If someone you love and care about is being abused, it can be really hard to know what to do. You might feel that they need to leave the relationship, but that’s not always easy (more on this below). There are some ways you can offer your support.
Support and Listen | Let them know that it’s not their fault. Reassure them that they are not alone and help is available. If it’s difficult for them to talk about the abuse, let them know that you’re available whenever they need it. The most helpful thing you can do is believe them and listen.
No Judgment | Whatever decisions they make, don’t judge them. Be respectful of their decisions, even if you wish it were different. They may choose to leave and return to the relationship many times and will need your continued support.
Share About FCC | Let them know that we’re available. Our advocates can help them develop a safety plan, provide support and share resources. You can offer to be there when they call. If they aren’t ready to reach out, let them know that you’ll be there when they are.
WHY WON’T THEY JUST LEAVE?
If you’ve never been in an abusive relationship, it can be hard to understand why a person wouldn’t just leave an abuser. It is much more complicated than “just leaving”. It can be the most dangerous time for a victim because when they leave, they are taking control. When an abuser feels that control slipping away, it can cause the abuser to retaliate in very destructive ways.
Aside from it being dangerous, there are other reasons why people stay in abusive relationships. This list is not all-inclusive, but gives some of the common reasons.
- Fear: A person may be afraid of what will happen if they decide to leave the relationship.
- Believing Abuse is Normal: A person may not know what a healthy relationship looks like, perhaps from growing up in an environment where abuse was common, and they may not recognize that their relationship is unhealthy.

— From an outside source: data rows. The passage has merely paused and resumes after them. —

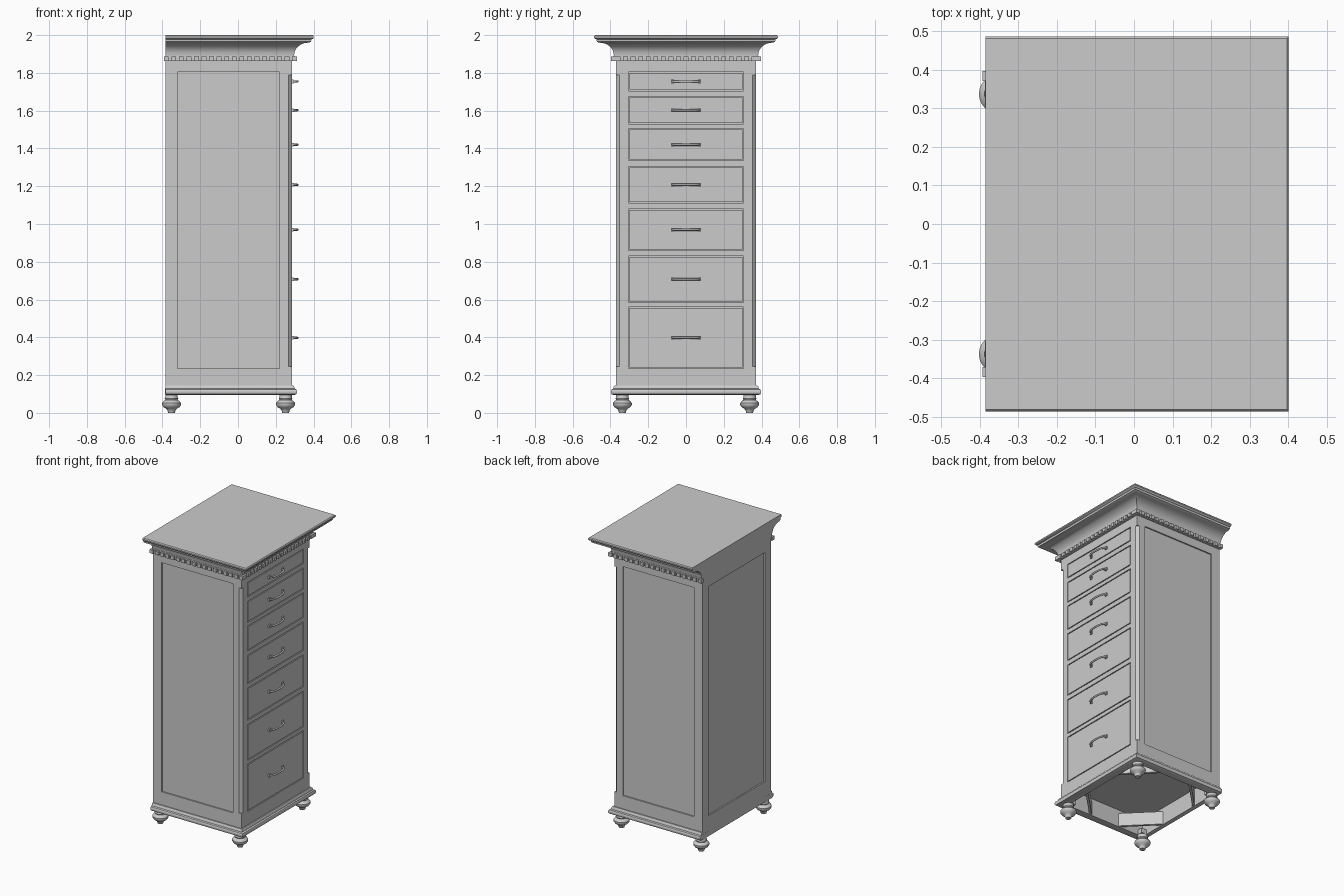
import bpy, bmesh, math
from mathutils import Matrix, Vector

if "Cube" in bpy.data.objects:
    bpy.data.objects.remove(bpy.data.objects["Cube"])

BACK, FRONT, SIDE = -0.385, 0.285, 0.37   # cabinet carcass limits

grey = bpy.data.materials.new("plain grey")
grey.use_nodes = True
grey.diffuse_color = (0.6, 0.6, 0.6, 1)
grey.node_tree.nodes["Principled BSDF"].inputs["Base Color"].default_value = (0.6, 0.6, 0.6, 1)


def finish(name, bm, smooth=False):
    bmesh.ops.recalc_face_normals(bm, faces=bm.faces)
    mesh = bpy.data.meshes.new(name)
    bm.to_mesh(mesh)
    bm.free()
    mesh.materials.append(grey)
    obj = bpy.data.objects.new(name, mesh)
    bpy.context.collection.objects.link(obj)
    if smooth:
        bpy.ops.object.select_all(action="DESELECT")
        obj.select_set(True)
        bpy.context.view_layer.objects.active = obj
        bpy.ops.object.shade_smooth_by_angle(angle=math.radians(35))
    return obj


def add_box(bm, lo, hi, turn=0):
    lo, hi = Vector(lo), Vector(hi)
    m = (Matrix.Translation((lo + hi) / 2) @ Matrix.Rotation(turn, 4, "Z")
         @ Matrix.Diagonal((*(hi - lo), 1)))
    bmesh.ops.create_cube(bm, size=1, matrix=m)


def moulding(name, profile, smooth=False):
    """Stack of rectangles, each (overhang, height), flush at the back."""
    bm = bmesh.new()
    rings = []
    for o, z in profile:
        x, y = FRONT + o, SIDE + o
        rings.append([bm.verts.new(p) for p in
                      ((BACK, -y, z), (x, -y, z), (x, y, z), (BACK, y, z))])
    for a, b in zip(rings, rings[1:]):
        for i in range(4):
            j = (i + 1) % 4
            bm.faces.new((a[i], a[j], b[j], b[i]))
    bm.faces.new(rings[0])
    bm.faces.new(rings[-1])
    return finish(name, bm, smooth)


def cut(obj, cutter):
    mod = obj.modifiers.new("cut", "BOOLEAN")
    mod.object = cutter
    mod.solver = "EXACT"
    bpy.context.view_layer.objects.active = obj
    bpy.ops.object.modifier_apply(modifier=mod.name)


# Carcass and mouldings
body = moulding("carcass", [(0, 0.1), (0, 1.97)])
base = moulding("base_moulding", [(0.014, 0.095), (0.024, 0.099), (0.028, 0.108), (0.028, 0.116),
                                  (0.024, 0.124), (0.015, 0.128), (0.013, 0.138), (0.008, 0.145)], True)
moulding("dentil_band", [(0.014, 1.862), (0.014, 1.893)])
cove = [(0.012 + 0.075 * (1 - math.cos(t * math.pi / 16)), 1.893 + 0.067 * math.sin(t * math.pi / 16))
        for t in range(9)]
moulding("crown_cove", cove, True)
moulding("top_board", [(0.09, 1.96), (0.102, 1.965), (0.104, 1.978), (0.112, 1.981),
                       (0.116, 1.986), (0.116, 1.994), (0.111, 2.0)], True)

# Dentil blocks on the three moulded sides
bm = bmesh.new()
out, pitch, half = 0.027, 0.04, 0.0125
for i in range(-9, 10):
    y = i * pitch
    add_box(bm, (FRONT, y - half, 1.862), (FRONT + out, y + half, 1.887))
for s in (-1, 1):
    add_box(bm, (FRONT, s * (SIDE + out / 2) - out / 2, 1.862),
            (FRONT + out, s * (SIDE + out / 2) + out / 2, 1.887))
    for i in range(17):
        x = FRONT - 0.025 - i * pitch
        add_box(bm, (x - half, s * (SIDE + out / 2) - out / 2, 1.862),
                (x + half, s * (SIDE + out / 2) + out / 2, 1.887))
finish("dentils", bm)

# Recesses: side and back panels, drawer openings, corner chamfers, open underside
drawers = [(0.235, 0.56), (0.585, 0.83), (0.86, 1.08), (1.11, 1.305),
           (1.335, 1.505), (1.53, 1.675), (1.705, 1.805)]
DEPTH, HALF_W, GAP = 0.02, 0.305, 0.006
bm = bmesh.new()
for s in (-1, 1):
    y = s * SIDE
    add_box(bm, (-0.32, y - 0.009, 0.235), (0.22, y + 0.009, 1.805))
    c = 0.018 / math.sqrt(2)
    add_box(bm, (FRONT - c, y - c, 0.245), (FRONT + c, y + c, 1.79), math.pi / 4)
add_box(bm, (BACK - 0.009, -0.305, 0.235), (BACK + 0.009, 0.305, 1.805))
for lo, hi in drawers:
    add_box(bm, (FRONT - DEPTH, -HALF_W, lo), (FRONT + DEPTH, HALF_W, hi))
add_box(bm, (BACK + 0.03, -SIDE + 0.03, 0.0), (FRONT - 0.03, SIDE - 0.03, 0.215))
cutter = finish("recess_cutter", bm)
cutter.hide_render = True
cut(body, cutter)
cut(base, cutter)
bpy.data.objects.remove(cutter)

# Drawer fronts with bow handles
for n, (lo, hi) in enumerate(drawers, 1):
    bm = bmesh.new()
    add_box(bm, (FRONT - DEPTH - 0.002, -HALF_W + GAP, lo + GAP), (FRONT, HALF_W - GAP, hi - GAP))
    finish(f"drawer_front_{n}", bm)
    z = (lo + hi) / 2
    curve = bpy.data.curves.new(f"handle_{n}", "CURVE")
    curve.dimensions = "3D"
    curve.bevel_depth, curve.bevel_resolution, curve.use_fill_caps = 0.006, 2, True
    line = curve.splines.new("POLY")
    line.points.add(12)
    for i, p in enumerate(line.points):
        t = i / 12
        p.co = (FRONT + 0.03 * math.sin(math.pi * t) ** 0.6, 0.07 * -math.cos(math.pi * t), z, 1)
    curve.materials.append(grey)
    bpy.context.collection.objects.link(bpy.data.objects.new(f"handle_{n}", curve))
    bm = bmesh.new()
    for s in (-1, 1):
        add_box(bm, (FRONT, s * 0.072 - 0.008, z - 0.01), (FRONT + 0.008, s * 0.072 + 0.008, z + 0.01))
    finish(f"handle_mounts_{n}", bm)

# Turned feet with diagonal braces behind them
foot = [(0, 0), (0.018, 0), (0.021, 0.012), (0.028, 0.022), (0.042, 0.03), (0.05, 0.042), (0.05, 0.052),
        (0.042, 0.063), (0.032, 0.068), (0.036, 0.075), (0.033, 0.082), (0.033, 0.1), (0, 0.1)]
for xn, x, dx in (("back", -0.352, 1), ("front", 0.252, -1)):
    for yn, y in (("right", -0.337), ("left", 0.337)):
        bm = bmesh.new()
        verts = [bm.verts.new((r, 0, z)) for r, z in foot]
        edges = [bm.edges.new(pair) for pair in zip(verts, verts[1:])]
        bmesh.ops.spin(bm, geom=verts + edges, cent=(0, 0, 0), axis=(0, 0, 1),
                       angle=math.tau, steps=24, use_duplicate=False)
        bmesh.ops.remove_doubles(bm, verts=bm.verts, dist=0.0001)
        bmesh.ops.translate(bm, verts=bm.verts, vec=(x, y, 0))
        finish(f"{xn}_{yn}_foot", bm, True)
        bm = bmesh.new()
        dy = -1 if y > 0 else 1
        cx, cy = x + 0.09 * dx, y + 0.09 * dy
        add_box(bm, (cx - 0.145, cy - 0.008, 0.1), (cx + 0.145, cy + 0.008, 0.19),
                -math.pi / 4 * dx * dy)
        finish(f"{xn}_{yn}_brace", bm)
        # block that the foot is fixed to
        bm = bmesh.new()
        add_box(bm, (x - 0.034, y - 0.033, 0.098), (x + 0.034, y + 0.033, 0.13))
        finish(f"{xn}_{yn}_foot_block", bm)
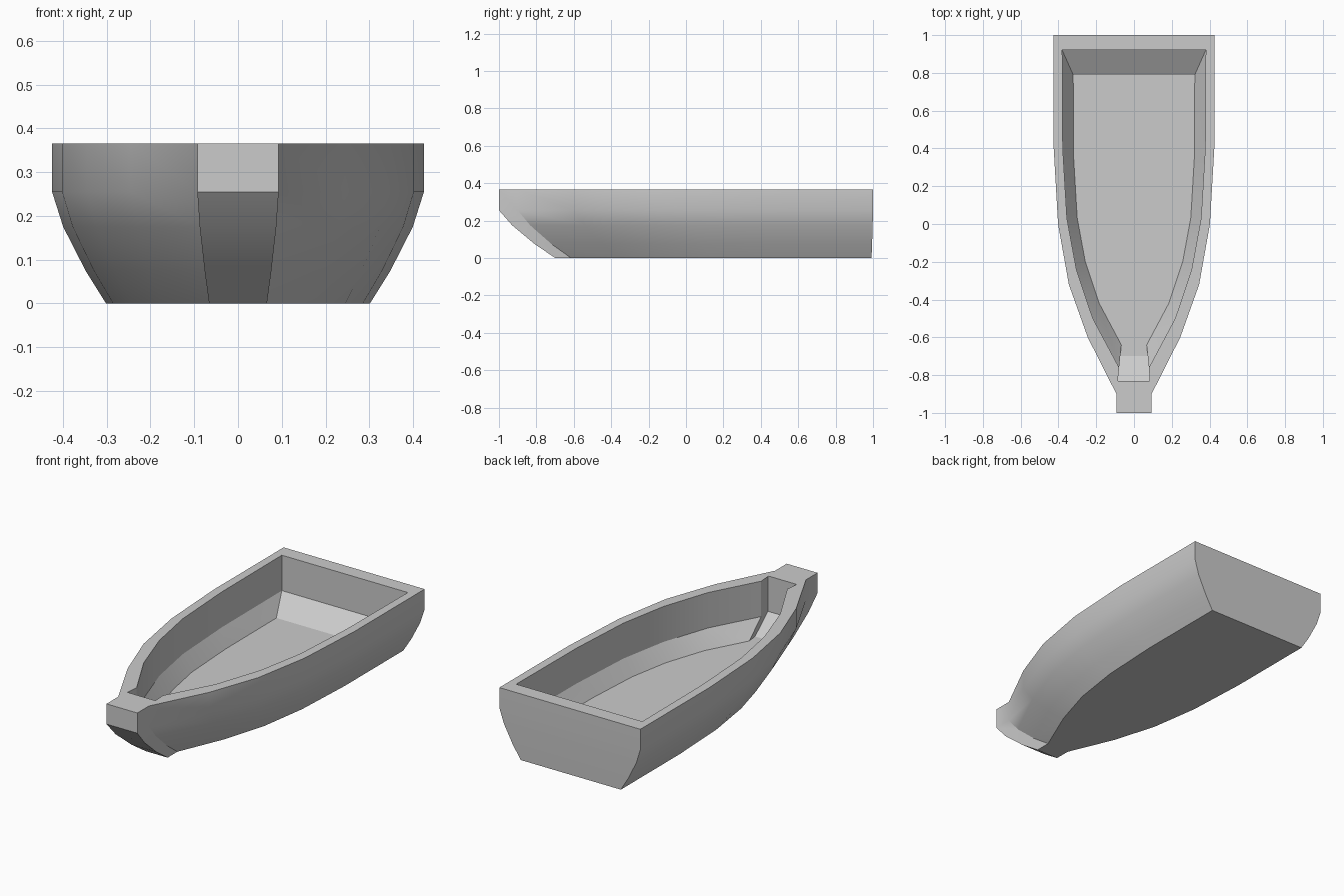
import bpy, bmesh

if "Cube" in bpy.data.objects:
    bpy.data.objects.remove(bpy.data.objects["Cube"])

# Half outlines from stern to bow (x, y)
outer = [(.425, 1), (.425, .4), (.402, 0), (.345, -.32), (.245, -.6), (.093, -.9), (.093, -1)]
inner = [(.38, .92), (.377, .4), (.355, .03), (.305, -.24), (.218, -.5), (.079, -.76), (.087, -.83)]

# Sections: outline, height, width scale, stern y, bow y
# (up the outside of the hull, over the rim, down into the well)
sections = [
    (outer, 0, .71, .992, -.70),
    (outer, .075, .82, .995, -.81),
    (outer, .175, .94, .998, -.93),
    (outer, .255, 1, 1, -1),
    (outer, .365, 1, 1, -1),
    (inner, .365, 1, .92, -.83),
    (inner, .172, 1, .92, -.83),
    (inner, .088, .847, .79, -.70),
]


def make_ring(bm, half, z, sx, stern, bow):
    y0, y1 = half[0][1], half[-1][1]
    pts = [(x * sx, stern + (y - y0) * (bow - stern) / (y1 - y0), z) for x, y in half]
    pts += [(-x, y, h) for x, y, h in reversed(pts)]
    return [bm.verts.new(p) for p in pts]


# Boat hull: loft through the sections, then close bottom and floor
bm = bmesh.new()
rings = [make_ring(bm, *s) for s in sections]
n = len(rings[0])
for a, b in zip(rings, rings[1:]):
    for i in range(n):
        j = (i + 1) % n
        bm.faces.new((a[i], a[j], b[j], b[i]))
bm.faces.new(rings[0])
bm.faces.new(rings[-1])
bmesh.ops.recalc_face_normals(bm, faces=bm.faces[:])

mesh = bpy.data.meshes.new("boat_hull")
bm.to_mesh(mesh)
bm.free()
hull = bpy.data.objects.new("boat_hull", mesh)
bpy.context.collection.objects.link(hull)
bpy.context.view_layer.objects.active = hull
hull.select_set(True)
bpy.ops.object.shade_smooth_by_angle(angle=0.5)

- Fear of Being Outed: If someone is in an LGBTQIA relationship and has not yet come out to everyone, their partner may threaten to reveal this secret.
- Embarrassment or Shame: It’s often difficult for someone to admit that they’ve been abused. They may feel they’ve done something wrong by becoming involved with an abusive partner. They may also worry that their friends and family will judge them.
- Low Self-Esteem: When an abusive partner constantly puts someone down and blames them for the abuse, it can be easy for the victim to believe those statements and think that the abuse is their fault.
- Love: So often, the victim feels love for their abusive partner. They may have children with them and want to maintain their family. Abusive people can often be charming, especially at the beginning of a relationship, and the victim may hope that their partner will go back to being that person. They may only want the violence to stop, not for the relationship to end entirely.
- Cultural/Religious Reasons: Traditional gender roles supported by someone’s culture or religion may influence them to stay rather than end the relationship for fear of bringing shame upon their family.
- Language Barriers/Immigration Status: If a person is undocumented, they may fear that reporting the abuse will affect their immigration status. Also, if their first language isn’t English, it can be difficult to express the depth of their situation to others.
- Lack of Money/Resources: Financial abuse is common, and a victim may be financially dependent on their abusive partner. Without money, access to resources or even a place to go, it can seem impossible for them to leave the relationship. This feeling of helplessness can be especially strong if the person lives with their abusive partner.
- Disability: When someone is physically dependent on their abusive partner, they can feel that their well-being is connected to the relationship. This dependency could heavily influence their decision to stay in an abusive relationship.
If you want to talk through ways to help a loved one, please call us at 1.800.382.5603. We’re here to help you too.